The year 1829 was a very important year for St. Helens. During the Industrial Revolution, the town became witness to a plethora of ‘firsts’, including a certain piece of machinery that would help shape the town’s industrial and economic structure for years to come; steam engine locomotives.
Fixed steam engine locomotives had already been established across the country for about 25 years. However, as the Industrial Revolution continued to soar with more factories being built, reliable transport was needed for the ever-growing demand of goods such as coal, wood, and food. Before 1830, journeys were made entirely by road or canal, and due to the poor conditions of the turnpikes and roads, most journeys took up to 36 hours or more.
This eventually led to the building of the Liverpool and Manchester Railway. A few years later, a competition was held in Rainhill St. Helens to see if new and improved locomotives could provide access. This competition is famously known as the Rainhill Trials. The prize was £500, and the right to operate services across the Liverpool and Manchester Railway.
Stephenson’s Cottage was reputedly where George Stephenson stayed during the building of the Newton section of the Liverpool and Manchester railway line.
Work began on the railway under the engineer George Stephenson in 1826, and by 1828; the Sankey Canal Viaduct (also designed by Stephenson) was beginning to take form. Construction was completed by 15th September 1830. The ‘railway’ was regarded the very first of its kind, being able to carry both cargo and passengers for longer periods; trains as we know them today. Before 1830, there were no well-established passenger carts for people to travel in and cargo was mainly transported by horse-drawn carts.
The Rainhill trials began on Tuesday 6th October 1829 and continued for 8 days, drawing a large crowd of about 15,000 onlookers from across the country. Robert Stephenson’s Rocket won, finishing first. It was the only locomotive out of the five that took part to not break down or withdraw. Robert was also the son of George Stephenson, who had almost 20 years of experience behind him and became known as the ‘Father of Railways’. George was a professional in coal and had learned from an early age how it was used. This helped him design and fashion the best locomotives, paving the way for new ideas. George’s work in helping establish new tunnels, embankments and viaducts led him and his son Robert to build the first practical steam locomotive on 25th July 1814.
After the Rocket’s success, the era saw a rise in business and jobs for the working people of St. Helens and the wider Borough. St. Helens grew from farmlands to an industrial hotspot, supporting mining operations and glass manufacturers.
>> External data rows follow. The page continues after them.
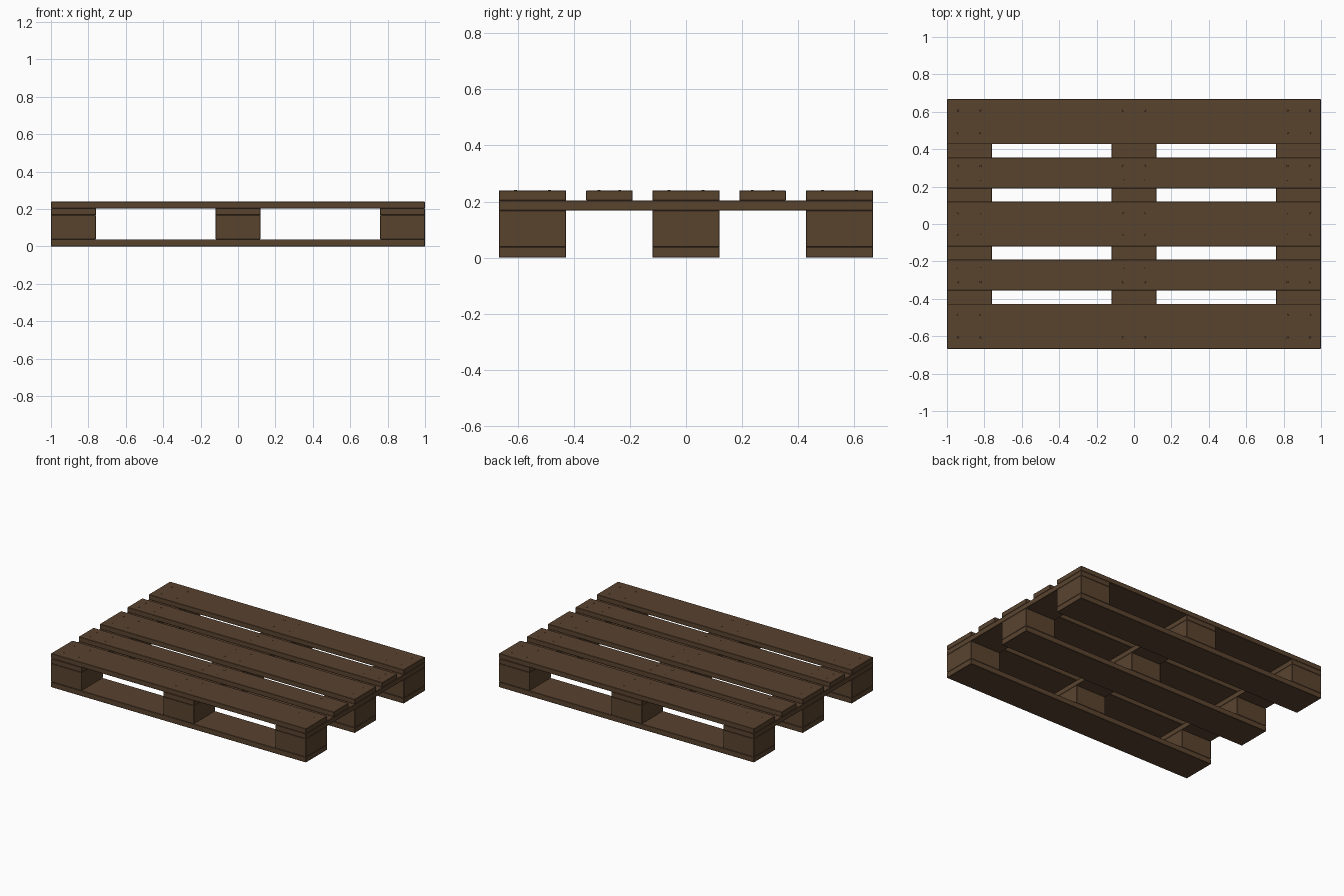
import bpy
import bmesh
from mathutils import Matrix, Vector

if "Cube" in bpy.data.objects:
    bpy.data.objects.remove(bpy.data.objects["Cube"])

wood = bpy.data.materials.new("brown_wood")
wood.diffuse_color = (0.10, 0.056, 0.028, 1)
wood.use_nodes = True
wood.node_tree.nodes["Principled BSDF"].inputs["Base Color"].default_value = wood.diffuse_color

# Layer heights from the ground up
Z_BASE, Z_BLOCK, Z_CROSS, Z_TOP = 0.038, 0.168, 0.204, 0.239


def finish(bm, name):
    mesh = bpy.data.meshes.new(name)
    bm.to_mesh(mesh)
    bm.free()
    mesh.materials.append(wood)
    obj = bpy.data.objects.new(name, mesh)
    bpy.context.collection.objects.link(obj)
    return obj


def plank(name, xc, yc, width, depth, z0, z1, edge=0.002):
    """Timber piece with slightly eased edges."""
    bm = bmesh.new()
    size = Vector((width, depth, z1 - z0))
    bmesh.ops.create_cube(bm, size=1, matrix=Matrix.Translation((xc, yc, (z0 + z1) / 2))
                          @ Matrix.Diagonal(size).to_4x4())
    bmesh.ops.bevel(bm, geom=bm.edges[:], offset=edge, segments=1, affect='EDGES')
    return finish(bm, name)


columns = (-0.88, 0, 0.88)
rows = (-0.547, 0, 0.547)

# Base boards and the spacer blocks standing on them
for y in rows:
    plank("base_board", 0, y, 2, 0.24, 0, Z_BASE)
    for x in columns:
        plank("spacer_block", x, y, 0.24, 0.24, Z_BASE, Z_BLOCK)

# Cross boards running front to back
for x in columns:
    plank("cross_board", x, 0, 0.24, 1.334, Z_BLOCK, Z_CROSS)

# Deck boards: three wide, two narrow, with nail spacing
deck = [(y, 0.24, 0.06) for y in rows] + [(s * 0.273, 0.166, 0.037) for s in (-1, 1)]
nails = bmesh.new()
for y, depth, gap in deck:
    plank("deck_board", 0, y, 2, depth, Z_CROSS, Z_TOP)
    for x in columns:
        for sx in (-1, 1):
            for sy in (-1, 1):
                bmesh.ops.create_cone(nails, cap_ends=True, segments=8, radius1=0.006,
                                      radius2=0.005, depth=0.003, matrix=Matrix.Translation(
                                          (x + sx * 0.06, y + sy * gap, Z_TOP)))
# Nail heads over every board crossing
finish(nails, "nail_heads")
The Rainhill Trials and the Liverpool and Manchester Railway also put St Helens on the map by becoming home to the world’s first railway viaduct: the Sankey Viaduct also known as The Nine Arches.
– Singleton, David – Liverpool and Manchester Railway, The Dalesman Publishing Company, 1975. St Helens Archive Service – Classification B35.7 (60).
– Thomas, R.H.G, The Liverpool and Manchester Railway, B.T.Batsford Ltd, 1980. St Helens Archive Service – Classification B37.7 (60).
– Smiles, Samuel, The Lives of George and Robert Stephenson, 1979. St Helens Archive Service – Classification D52 STE